* ENTRIES SHOWN:
------------------------------
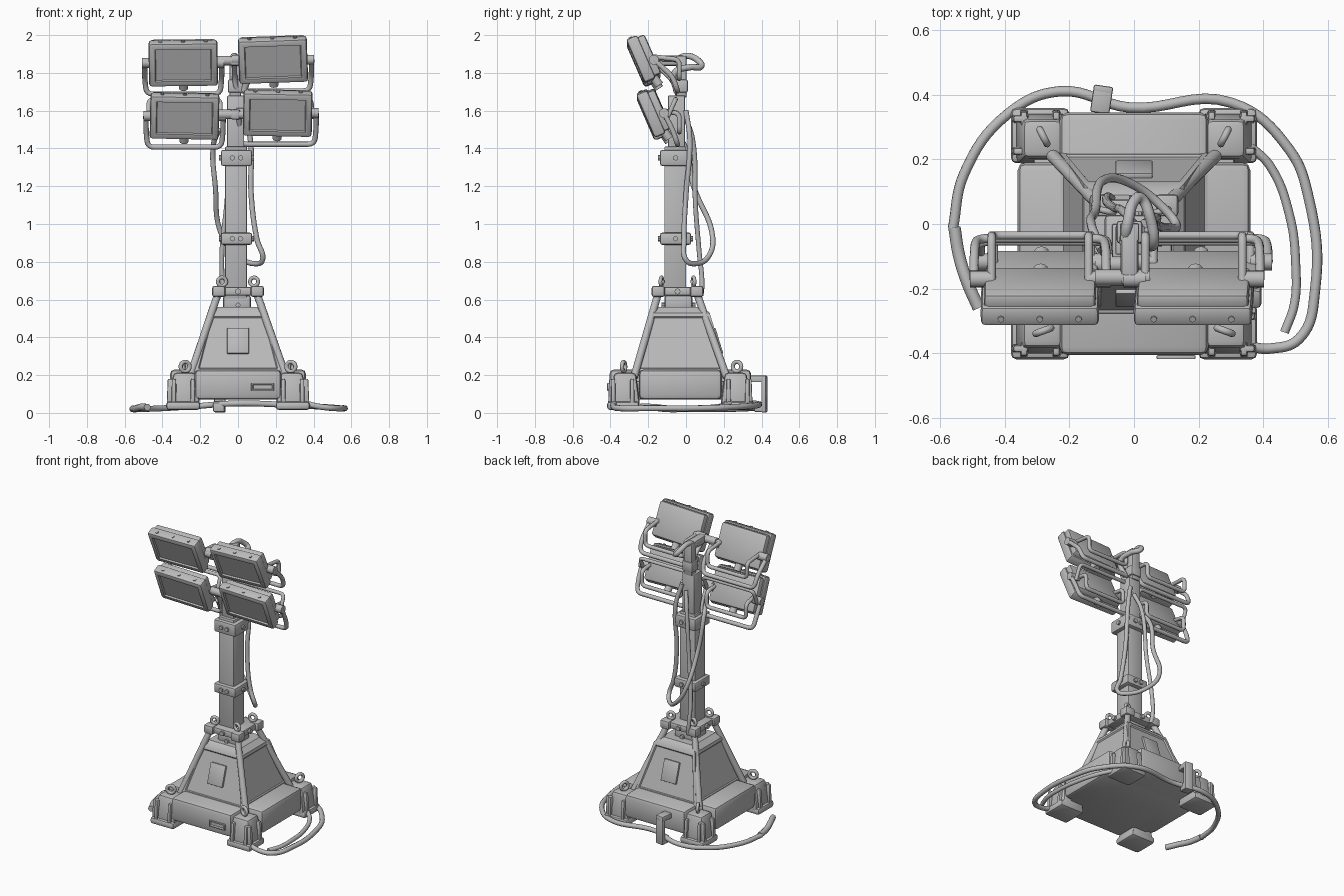
import bpy, bmesh, math
from mathutils import Vector, Matrix

cube = bpy.data.objects.get("Cube")
if cube:
    bpy.data.objects.remove(cube)

GREY = (0.5, 0.5, 0.5, 1)
grey = bpy.data.materials.new("plain grey")
grey.use_nodes = True
grey.diffuse_color = GREY
grey.node_tree.nodes["Principled BSDF"].inputs["Base Color"].default_value = GREY
BASE_Y = -0.03


def finish(name, bm, matrix=None):
    """Turn a bmesh into a linked object."""
    bmesh.ops.recalc_face_normals(bm, faces=bm.faces)
    mesh = bpy.data.meshes.new(name)
    bm.to_mesh(mesh)
    bm.free()
    mesh.materials.append(grey)
    obj = bpy.data.objects.new(name, mesh)
    if matrix:
        obj.matrix_world = matrix
    bpy.context.collection.objects.link(obj)
    return obj


def block(name, centre, size, bevel=0.01, taper=1, matrix=None, inset=None):
    """Bevelled box; taper scales the top, inset sinks the front panel."""
    bm = bmesh.new()
    bmesh.ops.create_cube(bm, size=1)
    for v in bm.verts:
        k = taper if v.co.z > 0 else 1
        v.co = Vector((v.co.x * size[0] * k, v.co.y * size[1] * k, v.co.z * size[2])) + Vector(centre)
    bmesh.ops.bevel(bm, geom=bm.edges[:], offset=bevel, segments=2, affect='EDGES', profile=0.5)
    if inset:
        bm.normal_update()
        front = max(bm.faces, key=lambda f: -f.normal.y * f.calc_area())
        bmesh.ops.inset_region(bm, faces=[front], thickness=inset)
        bmesh.ops.inset_region(bm, faces=[front], thickness=0.006, depth=-0.01)
    return finish(name, bm, matrix)


def rod(name, a, b, radius, sides=16):
    a, b = Vector(a), Vector(b)
    bm = bmesh.new()
    bmesh.ops.create_cone(bm, cap_ends=True, segments=sides, radius1=radius, radius2=radius, depth=(b - a).length)
    turn = (b - a).to_track_quat('Z', 'Y').to_matrix().to_4x4()
    return finish(name, bm, Matrix.Translation((a + b) / 2) @ turn)


def tube(name, points, radius, fillet=0, closed=False):
    """Round tube: smooth through the points, or straight with filleted bends."""
    points = [Vector(p) for p in points]
    curve = bpy.data.curves.new(name, 'CURVE')
    curve.dimensions = '3D'
    curve.bevel_depth = radius
    curve.bevel_resolution = 3
    curve.use_fill_caps = True
    if fillet:
        path = [points[0]]
        for p, q, r in zip(points, points[1:], points[2:]):
            a = q + (p - q).normalized() * fillet
            b = q + (r - q).normalized() * fillet
            path += [a.lerp(q, t).lerp(q.lerp(b, t), t) for t in (0, 0.25, 0.5, 0.75, 1)]
        path.append(points[-1])
        spline = curve.splines.new('POLY')
        spline.points.add(len(path) - 1)
        for s, p in zip(spline.points, path):
            s.co = (*p, 1)
    else:
        spline = curve.splines.new('BEZIER')
        spline.bezier_points.add(len(points) - 1)
        for s, p in zip(spline.bezier_points, points):
            s.co = p
            s.handle_left_type = s.handle_right_type = 'AUTO'
        spline.resolution_u = 8
    spline.use_cyclic_u = closed
    spline.use_smooth = True
    curve.materials.append(grey)
    obj = bpy.data.objects.new(name, curve)
    bpy.context.collection.objects.link(obj)


def eye_ring(name, centre, radius, thickness, turn):
    """Lifting eye standing upright."""
    steps = [i * math.tau / 8 for i in range(8)]
    across = Vector((math.cos(turn), math.sin(turn), 0)) * radius
    tube(name, [Vector(centre) + across * math.cos(t) + Vector((0, 0, radius * math.sin(t))) for t in steps],
         thickness, closed=True)


# Ballast base: a cross of two slabs over a floor plate
block("base_slab_long", (0, BASE_Y, 0.15), (0.46, 0.75, 0.16), 0.025)
block("base_slab_wide", (0, BASE_Y, 0.15), (0.72, 0.44, 0.16), 0.025)
block("base_floor", (0, BASE_Y, 0.12), (0.62, 0.64, 0.1))
block("base_slot", (0.13, -0.4115, 0.137), (0.12, 0.012, 0.042), 0.003, inset=0.005)

# Tapered ballast housing with sunken panels
bm = bmesh.new()
rings = []
for hx, hy, z in ((0.23, 0.25, 0.22), (0.155, 0.155, 0.53), (0.12, 0.12, 0.56)):
    rings.append([bm.verts.new((x * hx, y * hy + BASE_Y, z)) for x, y in ((-1, -1), (1, -1), (1, 1), (-1, 1))])
panels = []
for low, high in zip(rings, rings[1:]):
    for i in range(4):
        j = (i + 1) % 4
        face = bm.faces.new((low[i], low[j], high[j], high[i]))
        if low is rings[0]:
            panels.append(face)
bm.faces.new(rings[-1])
bm.faces.new(rings[0][::-1])
bm.normal_update()
bmesh.ops.inset_individual(bm, faces=panels, thickness=0.025)
bmesh.ops.inset_individual(bm, faces=panels, thickness=0.008, depth=-0.008)
finish("ballast_housing", bm)

# Hatches on the front and back panels
for side, label in ((-1, "front"), (1, "back")):
    place = Matrix.Translation((0, BASE_Y + side * 0.198, 0.38)) @ Matrix.Rotation(side * 0.297, 4, 'X')
    block(label + "_hatch", (0, 0, 0), (0.115, 0.018, 0.14), 0.004, matrix=place)

# Corner feet, braces and lifting eyes
for sx in (-1, 1):
    for sy in (-1, 1):
        tag = ("left" if sx > 0 else "right") + ("_back" if sy > 0 else "_front")
        at = lambda x, y, z: (sx * x, BASE_Y + sy * y, z)
        block(tag + "_foot_pad", at(0.29, 0.303, 0.038), (0.18, 0.17, 0.045), 0.016)
        block(tag + "_foot", at(0.283, 0.293, 0.125), (0.165, 0.16, 0.175), 0.018, 0.72)
        for d in (-0.05, 0.05):
            block(tag + "_foot_rib", at(0.29 + d, 0.355, 0.11), (0.025, 0.055, 0.14), 0.006, 0.8)
            block(tag + "_side_rib", at(0.35, 0.305 + d, 0.11), (0.055, 0.025, 0.14), 0.006, 0.8)
        rod(tag + "_brace", at(0.255, 0.245, 0.19), (sx * 0.1 - 0.003, -0.045 + sy * 0.1, 0.64), 0.02)
        turn = sx * sy * (1.1 if sy > 0 else 0.35)
        eye_ring(tag + "_foot_eye", at(0.28, 0.3, 0.245), 0.025, 0.011, turn)
        eye_ring(tag + "_collar_eye", (sx * 0.085, -0.045 + sy * 0.085, 0.695), 0.022, 0.01, sx * sy * 0.25)
        block(tag + "_collar_lug", (sx * 0.102, -0.045 + sy * 0.102, 0.643), (0.07, 0.07, 0.058), 0.012)

# Mast sections, collars and bolts
block("mast_neck", (-0.005, -0.04, 0.58), (0.15, 0.15, 0.09), 0.02)
block("mast_base_collar", (-0.003, -0.045, 0.643), (0.24, 0.24, 0.045))
block("mast_lower", (-0.01, -0.057, 1), (0.115, 0.115, 0.82), 0.006)
block("mast_upper", (-0.012, -0.05, 1.52), (0.09, 0.09, 0.32), 0.006)
block("mast_top", (-0.014, -0.025, 1.78), (0.06, 0.055, 0.22), 0.006)
block("mast_head", (-0.014, -0.025, 1.73), (0.08, 0.07, 0.07))
for z, height in ((0.922, 0.065), (1.35, 0.085)):
    block("mast_collar", (-0.008, -0.055, z), (0.165, 0.165, height), 0.012)
    for d in (-0.022, 0.022):
        rod("collar_bolt", (-0.008 + d, -0.148, z), (-0.008 + d, 0.038, z), 0.014, 8)
    rod("collar_side_bolt", (-0.1, -0.055, z), (0.086, -0.055, z), 0.014, 8)
rod("base_collar_bolt", (0, -0.18, 0.643), (0, 0.09, 0.643), 0.016, 8)
rod("base_collar_side_bolt", (-0.138, -0.045, 0.643), (0.132, -0.045, 0.643), 0.016, 8)
rod("neck_bolt", (0, -0.13, 0.57), (0, 0.05, 0.57), 0.014, 8)


def lamp(name, x, y, z, roll):
    """Floodlight with rear housing, pivots, knob, yoke and rear bail."""
    place = Matrix.Translation((x, y, z)) @ Matrix.Rotation(roll, 4, 'Y') @ Matrix.Rotation(math.radians(23.5), 4, 'X')
    block(name + "_frame", (0, -0.015, 0), (0.365, 0.066, 0.25), 0.016, matrix=place, inset=0.024)
    block(name + "_housing", (0, 0.026, 0), (0.345, 0.056, 0.225), 0.014, matrix=place)
    rod(name + "_knob", place @ Vector((0, 0.01, -0.11)), place @ Vector((0, 0.02, -0.162)), 0.024, 12)
    for d in (-0.12, 0, 0.12):
        rod(name + "_clip", place @ Vector((d, -0.02, 0.11)), place @ Vector((d, -0.02, 0.13)), 0.01, 8)
    py, pz = y + 0.055, z - 0.005
    for s in (-1, 1):
        rod(name + "_pivot", (x + s * 0.15, py, pz), (x + s * 0.217, py, pz), 0.026)
    tube(name + "_yoke", [(x - 0.205, py, pz), (x - 0.203, -0.07, pz - 0.09), (x - 0.195, -0.045, pz - 0.165),
                          (x + 0.195, -0.045, pz - 0.165), (x + 0.203, -0.07, pz - 0.09), (x + 0.205, py, pz)],
         0.014, 0.035)
    ends = [place @ Vector((s * 0.15, 0.04, -0.01)) for s in (-1, 1)]
    tube(name + "_bail", [ends[0], (x - 0.15, -0.035, pz), (x - 0.15, -0.035, pz - 0.1),
                          (x + 0.15, -0.035, pz - 0.1), (x + 0.15, -0.035, pz), ends[1]], 0.013, 0.03)


lamp("upper_right_lamp", -0.29, -0.225, 1.858, -0.012)
lamp("upper_left_lamp", 0.185, -0.225, 1.875, -0.035)
lamp("lower_right_lamp", -0.283, -0.172, 1.577, 0.02)
lamp("lower_left_lamp", 0.21, -0.172, 1.592, 0.02)

# Cross arms joining the lamp pairs to the mast
for z, y in ((1.865, -0.165), (1.58, -0.125)):
    rod("cross_arm", (-0.12, y, z), (0.05, y, z), 0.025)
    block("arm_bracket", (-0.014, y / 2 - 0.015, z), (0.055, abs(y) + 0.02, 0.055), 0.014)
for x in (-0.283, 0.2):
    tube("rear_guard", [(x - 0.19, -0.1, 1.56), (x - 0.19, -0.055, 1.66), (x + 0.19, -0.055, 1.66),
                        (x + 0.19, -0.1, 1.56)], 0.012, 0.03)

# Cables hanging on the mast
tube("head_cable", [(-0.03, -0.06, 1.86), (-0.02, 0, 1.89), (0, 0.07, 1.86), (0.02, 0.08, 1.835),
                    (0.05, 0.02, 1.83), (0.06, -0.06, 1.8), (0.03, -0.05, 1.7)], 0.017)
tube("slack_cable", [(-0.1, -0.08, 1.5), (-0.13, -0.01, 1.42), (-0.12, 0.04, 1.2), (-0.085, 0.14, 0.94),
                     (0, 0.12, 0.83), (0.09, 0.05, 0.79), (0.13, 0, 0.81), (0.1, -0.01, 0.92),
                     (0.07, 0, 1.15), (0.065, 0.02, 1.45), (0.03, 0, 1.6)], 0.014)
tube("mast_cable", [(0, 0, 1.56), (-0.03, 0.035, 1.45), (-0.06, 0.05, 1.1), (-0.085, 0.07, 0.85),
                    (-0.08, 0.085, 0.68), (-0.07, 0.08, 0.62)], 0.013)

# Cables lying on the ground, and the plug behind
tube("ground_cable", [(0.36, -0.38, 0.05), (0.42, -0.385, 0.035), (0.51, -0.355, 0.025), (0.56, -0.2, 0.025),
                      (0.54, 0.08, 0.025), (0.48, 0.23, 0.03), (0.3, 0.375, 0.04), (-0.015, 0.36, 0.05),
                      (-0.23, 0.41, 0.035), (-0.39, 0.34, 0.025), (-0.525, 0.155, 0.02), (-0.56, -0.015, 0.02)], 0.016)
tube("cable_end", [(-0.555, -0.01, 0.022), (-0.54, -0.1, 0.022), (-0.515, -0.18, 0.03), (-0.48, -0.26, 0.03)], 0.019)
tube("short_cable", [(0.36, 0.24, 0.05), (0.42, 0.18, 0.035), (0.48, 0.03, 0.025), (0.5, -0.13, 0.025),
                     (0.495, -0.25, 0.025), (0.465, -0.335, 0.025)], 0.014)
turned = Matrix.Translation((-0.1, 0.385, 0)) @ Matrix.Rotation(-0.15, 4, 'Z')
block("plug_plate", (0, 0.03, 0.1), (0.06, 0.025, 0.195), 0.006, matrix=turned)
block("plug_top", (0, 0, 0.18), (0.06, 0.085, 0.035), 0.006, matrix=turned)
block("plug_foot", (0, 0.01, 0.03), (0.06, 0.06, 0.05), 0.006, matrix=turned)

# Soft shading with crisp edges
bpy.ops.object.select_all(action='DESELECT')
for obj in bpy.context.collection.objects:
    if obj.type == 'MESH' and obj.data.materials and obj.data.materials[0] == grey:
        obj.select_set(True)
        bpy.context.view_layer.objects.active = obj
bpy.ops.object.shade_smooth_by_angle(angle=math.radians(35))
------------------------------
* YOUR GOAL:
Copy from the entries above each line in which the string "path" can be found.

* TASK SOLUTION:
        path = [points[0]]
            path += [a.lerp(q, t).lerp(q.lerp(b, t), t) for t in (0, 0.25, 0.5, 0.75, 1)]
        path.append(points[-1])
        spline.points.add(len(path) - 1)
        for s, p in zip(spline.points, path):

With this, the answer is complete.